The first reason we call God Father is because he is “the God and Father of our Lord Jesus Christ” (Eph. 1:3). The second reason is that he is the Father of all believers. Jesus had a unique relationship with God, but we can have a relationship with him too, although in a different way.
That difference can be expressed as the difference between a natural-born and an adopted child: Jesus is God’s natural Son, but we are God’s adopted sons and daughters. As a natural Son, Jesus shares the Father’s DNA. He is divine by nature. We, on the other hand, do not share the Father’s DNA—we are not divine—but he invites us to enter a relationship with him, a relationship of his choosing.
Please do not stretch this analogy too far. It is only a metaphor. God does not actually have DNA. But by the same token, do not ignore the analogy’s power! It is rooted in the biblical language of salvation. Consider Ephesians 1:5, “In love, [God] predestined us to be adopted as his sons through Jesus Christ, in accordance with his pleasure and will.”
If you think about it, the adoption analogy is a vivid picture of the gospel. Because of sin, we are orphans. Precisely because we are orphans, however, God has no parental duties toward us. We are someone else’s children, someone else’s problem. But chooses to adopt us anyway. It is his “pleasure and will” to do so. Like all adoptions, the cost to the would-be parent is exorbitant. We become God’s sons and daughters “through Jesus Christ,” that is, by means of his death and resurrection. But God is willing to pay the cost because he loves us.
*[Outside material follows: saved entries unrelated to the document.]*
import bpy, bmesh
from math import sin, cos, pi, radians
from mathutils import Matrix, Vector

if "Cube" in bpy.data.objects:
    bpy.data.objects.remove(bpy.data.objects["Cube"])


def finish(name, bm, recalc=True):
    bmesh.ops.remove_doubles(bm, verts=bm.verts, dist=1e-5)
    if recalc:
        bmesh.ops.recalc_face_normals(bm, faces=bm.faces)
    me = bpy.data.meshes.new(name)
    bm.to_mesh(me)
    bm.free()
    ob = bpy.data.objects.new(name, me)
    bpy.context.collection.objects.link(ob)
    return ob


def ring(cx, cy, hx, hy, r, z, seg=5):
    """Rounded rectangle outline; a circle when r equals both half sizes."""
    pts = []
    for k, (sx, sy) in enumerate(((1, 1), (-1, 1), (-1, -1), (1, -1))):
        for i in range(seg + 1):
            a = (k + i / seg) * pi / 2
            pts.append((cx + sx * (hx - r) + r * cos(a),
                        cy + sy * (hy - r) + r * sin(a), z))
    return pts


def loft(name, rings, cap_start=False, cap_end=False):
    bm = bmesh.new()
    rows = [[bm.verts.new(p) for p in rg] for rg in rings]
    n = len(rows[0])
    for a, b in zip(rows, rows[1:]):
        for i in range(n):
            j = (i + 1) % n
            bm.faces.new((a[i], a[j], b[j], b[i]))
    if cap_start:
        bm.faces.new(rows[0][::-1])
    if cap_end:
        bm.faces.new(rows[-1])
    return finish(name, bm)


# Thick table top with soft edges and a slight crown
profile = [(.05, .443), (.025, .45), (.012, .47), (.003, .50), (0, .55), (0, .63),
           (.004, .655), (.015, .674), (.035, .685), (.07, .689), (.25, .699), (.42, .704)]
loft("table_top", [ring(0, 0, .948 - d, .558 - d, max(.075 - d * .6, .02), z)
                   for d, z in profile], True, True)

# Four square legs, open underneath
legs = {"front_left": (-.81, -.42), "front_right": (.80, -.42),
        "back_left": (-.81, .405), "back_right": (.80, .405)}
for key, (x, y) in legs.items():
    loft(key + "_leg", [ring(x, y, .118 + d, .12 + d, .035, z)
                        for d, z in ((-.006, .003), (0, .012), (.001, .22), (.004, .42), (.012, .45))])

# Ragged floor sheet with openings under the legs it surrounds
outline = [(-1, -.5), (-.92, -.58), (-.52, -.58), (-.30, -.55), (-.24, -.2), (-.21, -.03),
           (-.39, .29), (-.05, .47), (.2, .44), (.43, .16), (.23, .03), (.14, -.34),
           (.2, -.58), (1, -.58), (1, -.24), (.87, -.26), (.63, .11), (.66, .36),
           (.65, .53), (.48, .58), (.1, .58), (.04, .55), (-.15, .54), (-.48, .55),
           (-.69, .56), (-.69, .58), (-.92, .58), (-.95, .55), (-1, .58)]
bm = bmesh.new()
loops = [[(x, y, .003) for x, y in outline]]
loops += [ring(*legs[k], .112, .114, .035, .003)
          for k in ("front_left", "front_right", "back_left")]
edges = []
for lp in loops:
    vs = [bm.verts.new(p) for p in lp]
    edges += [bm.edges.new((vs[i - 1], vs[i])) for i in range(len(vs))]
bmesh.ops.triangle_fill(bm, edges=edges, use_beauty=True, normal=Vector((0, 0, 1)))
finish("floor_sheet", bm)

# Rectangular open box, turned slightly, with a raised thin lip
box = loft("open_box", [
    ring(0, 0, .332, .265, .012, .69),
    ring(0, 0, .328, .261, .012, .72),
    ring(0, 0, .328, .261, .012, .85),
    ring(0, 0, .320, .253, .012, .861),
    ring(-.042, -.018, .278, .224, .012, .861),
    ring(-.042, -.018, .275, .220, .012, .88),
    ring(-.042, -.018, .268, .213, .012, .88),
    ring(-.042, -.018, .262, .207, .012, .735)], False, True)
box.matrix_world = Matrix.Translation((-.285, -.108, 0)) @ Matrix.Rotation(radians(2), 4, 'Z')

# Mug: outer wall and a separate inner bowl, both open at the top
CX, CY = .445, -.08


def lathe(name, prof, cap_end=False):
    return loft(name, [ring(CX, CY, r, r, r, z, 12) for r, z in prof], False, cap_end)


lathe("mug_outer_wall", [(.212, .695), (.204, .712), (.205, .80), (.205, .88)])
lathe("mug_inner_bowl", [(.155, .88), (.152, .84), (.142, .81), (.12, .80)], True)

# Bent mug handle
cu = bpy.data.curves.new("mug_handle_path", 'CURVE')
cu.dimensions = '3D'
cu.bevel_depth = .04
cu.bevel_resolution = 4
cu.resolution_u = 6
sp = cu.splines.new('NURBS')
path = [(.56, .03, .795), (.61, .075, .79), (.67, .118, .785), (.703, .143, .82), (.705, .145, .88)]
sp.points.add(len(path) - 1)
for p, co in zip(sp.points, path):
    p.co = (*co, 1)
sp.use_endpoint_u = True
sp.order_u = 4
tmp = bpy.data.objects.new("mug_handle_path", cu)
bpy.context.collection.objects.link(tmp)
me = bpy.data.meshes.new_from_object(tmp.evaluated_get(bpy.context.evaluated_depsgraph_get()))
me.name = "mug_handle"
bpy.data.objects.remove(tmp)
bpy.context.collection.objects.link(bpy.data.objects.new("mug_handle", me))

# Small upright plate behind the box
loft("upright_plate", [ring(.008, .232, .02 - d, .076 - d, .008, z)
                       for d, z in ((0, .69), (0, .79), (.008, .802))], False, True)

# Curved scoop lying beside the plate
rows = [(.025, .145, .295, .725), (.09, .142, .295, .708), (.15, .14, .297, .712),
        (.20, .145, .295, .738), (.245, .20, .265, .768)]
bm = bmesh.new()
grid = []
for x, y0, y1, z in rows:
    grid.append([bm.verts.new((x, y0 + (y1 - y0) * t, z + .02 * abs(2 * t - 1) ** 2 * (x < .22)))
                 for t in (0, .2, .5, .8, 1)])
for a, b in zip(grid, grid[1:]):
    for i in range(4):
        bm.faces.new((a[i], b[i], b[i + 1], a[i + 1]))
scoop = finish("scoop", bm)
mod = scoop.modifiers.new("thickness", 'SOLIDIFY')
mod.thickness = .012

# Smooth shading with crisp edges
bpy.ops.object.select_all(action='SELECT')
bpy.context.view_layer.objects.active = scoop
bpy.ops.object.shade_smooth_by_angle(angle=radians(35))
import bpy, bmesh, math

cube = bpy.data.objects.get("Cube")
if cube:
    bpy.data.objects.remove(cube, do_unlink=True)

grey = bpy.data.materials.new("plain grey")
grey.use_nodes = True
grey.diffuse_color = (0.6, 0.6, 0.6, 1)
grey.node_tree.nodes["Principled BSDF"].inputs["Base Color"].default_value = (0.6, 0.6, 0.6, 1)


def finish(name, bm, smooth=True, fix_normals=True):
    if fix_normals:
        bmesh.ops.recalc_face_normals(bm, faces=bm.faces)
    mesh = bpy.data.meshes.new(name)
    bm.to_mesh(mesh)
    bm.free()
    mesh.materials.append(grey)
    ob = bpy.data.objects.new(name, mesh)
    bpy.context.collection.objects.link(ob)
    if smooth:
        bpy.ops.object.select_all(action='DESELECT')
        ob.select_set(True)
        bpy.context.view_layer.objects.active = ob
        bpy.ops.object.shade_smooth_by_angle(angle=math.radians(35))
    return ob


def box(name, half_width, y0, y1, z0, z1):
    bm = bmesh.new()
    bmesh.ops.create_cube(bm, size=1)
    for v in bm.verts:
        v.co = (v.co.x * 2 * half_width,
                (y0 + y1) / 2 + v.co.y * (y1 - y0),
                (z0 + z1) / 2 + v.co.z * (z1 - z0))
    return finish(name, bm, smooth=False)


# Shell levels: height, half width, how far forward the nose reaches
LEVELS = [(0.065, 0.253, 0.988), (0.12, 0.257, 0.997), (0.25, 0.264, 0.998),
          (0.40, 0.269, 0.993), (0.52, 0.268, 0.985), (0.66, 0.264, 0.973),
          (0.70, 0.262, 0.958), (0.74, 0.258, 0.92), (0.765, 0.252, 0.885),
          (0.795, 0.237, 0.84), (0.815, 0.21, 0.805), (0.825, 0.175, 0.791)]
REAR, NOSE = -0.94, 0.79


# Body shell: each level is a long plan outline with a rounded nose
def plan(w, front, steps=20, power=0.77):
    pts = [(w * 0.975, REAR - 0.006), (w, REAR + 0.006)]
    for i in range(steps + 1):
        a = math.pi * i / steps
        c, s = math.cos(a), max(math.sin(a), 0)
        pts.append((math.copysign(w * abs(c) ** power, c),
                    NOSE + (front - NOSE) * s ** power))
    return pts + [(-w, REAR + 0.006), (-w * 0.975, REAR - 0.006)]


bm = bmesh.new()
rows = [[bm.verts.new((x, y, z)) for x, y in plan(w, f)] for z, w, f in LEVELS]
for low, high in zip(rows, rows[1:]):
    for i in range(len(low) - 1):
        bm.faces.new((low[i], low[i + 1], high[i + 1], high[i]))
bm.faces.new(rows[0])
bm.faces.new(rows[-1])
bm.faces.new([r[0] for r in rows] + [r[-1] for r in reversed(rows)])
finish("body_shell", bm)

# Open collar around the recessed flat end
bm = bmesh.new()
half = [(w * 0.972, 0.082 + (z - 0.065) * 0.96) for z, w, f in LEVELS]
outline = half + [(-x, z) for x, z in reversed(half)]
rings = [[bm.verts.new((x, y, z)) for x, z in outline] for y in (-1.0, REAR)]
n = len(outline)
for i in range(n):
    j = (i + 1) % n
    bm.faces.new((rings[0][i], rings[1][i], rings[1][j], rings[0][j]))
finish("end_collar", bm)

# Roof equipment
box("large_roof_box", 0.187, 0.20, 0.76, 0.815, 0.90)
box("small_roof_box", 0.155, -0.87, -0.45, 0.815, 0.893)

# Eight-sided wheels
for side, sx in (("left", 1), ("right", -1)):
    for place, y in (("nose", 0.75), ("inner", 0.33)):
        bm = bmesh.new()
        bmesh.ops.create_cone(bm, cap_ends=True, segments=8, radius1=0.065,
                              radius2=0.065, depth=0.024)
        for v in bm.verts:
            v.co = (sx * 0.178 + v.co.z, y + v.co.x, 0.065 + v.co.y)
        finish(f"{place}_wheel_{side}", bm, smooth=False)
How does our adoptive Father treat us? Are we merely wards of the state of heaven? Are we second-class members of God’s household? Are we like Cinderella—begrudged by the natural-born children of a heavenly Stepmother and made to do slavish tasks? No! No! No! Listen to Galatians 4:4–7: “Because you are sons, God sent the Spirit of his Son into our hearts, the Spirit who calls out, ‘Abba, Father.’ So you are no longer a slave, but a son; and since you are a son, God has made you also an heir.”
What difference does this change in status from slavery to sonship make for our prayer life? Listen to Romans 8:15–17a: “For you did not receive a spirit that makes you a slave again to fear, but you received the Spirit of sonship. And by him we cry, ‘Abba, Father.’ The Spirit himself testifies with our spirit that we are God’s children. Now if we are children, then we are heirs—heirs of God and co-heirs with Christ.” As God’s children and heirs, we can joyfully ask him for anything we need. He chose to love us in the first place. Will he not also care for us on an ongoing basis?
So, let us pray to God, the Father of all believers!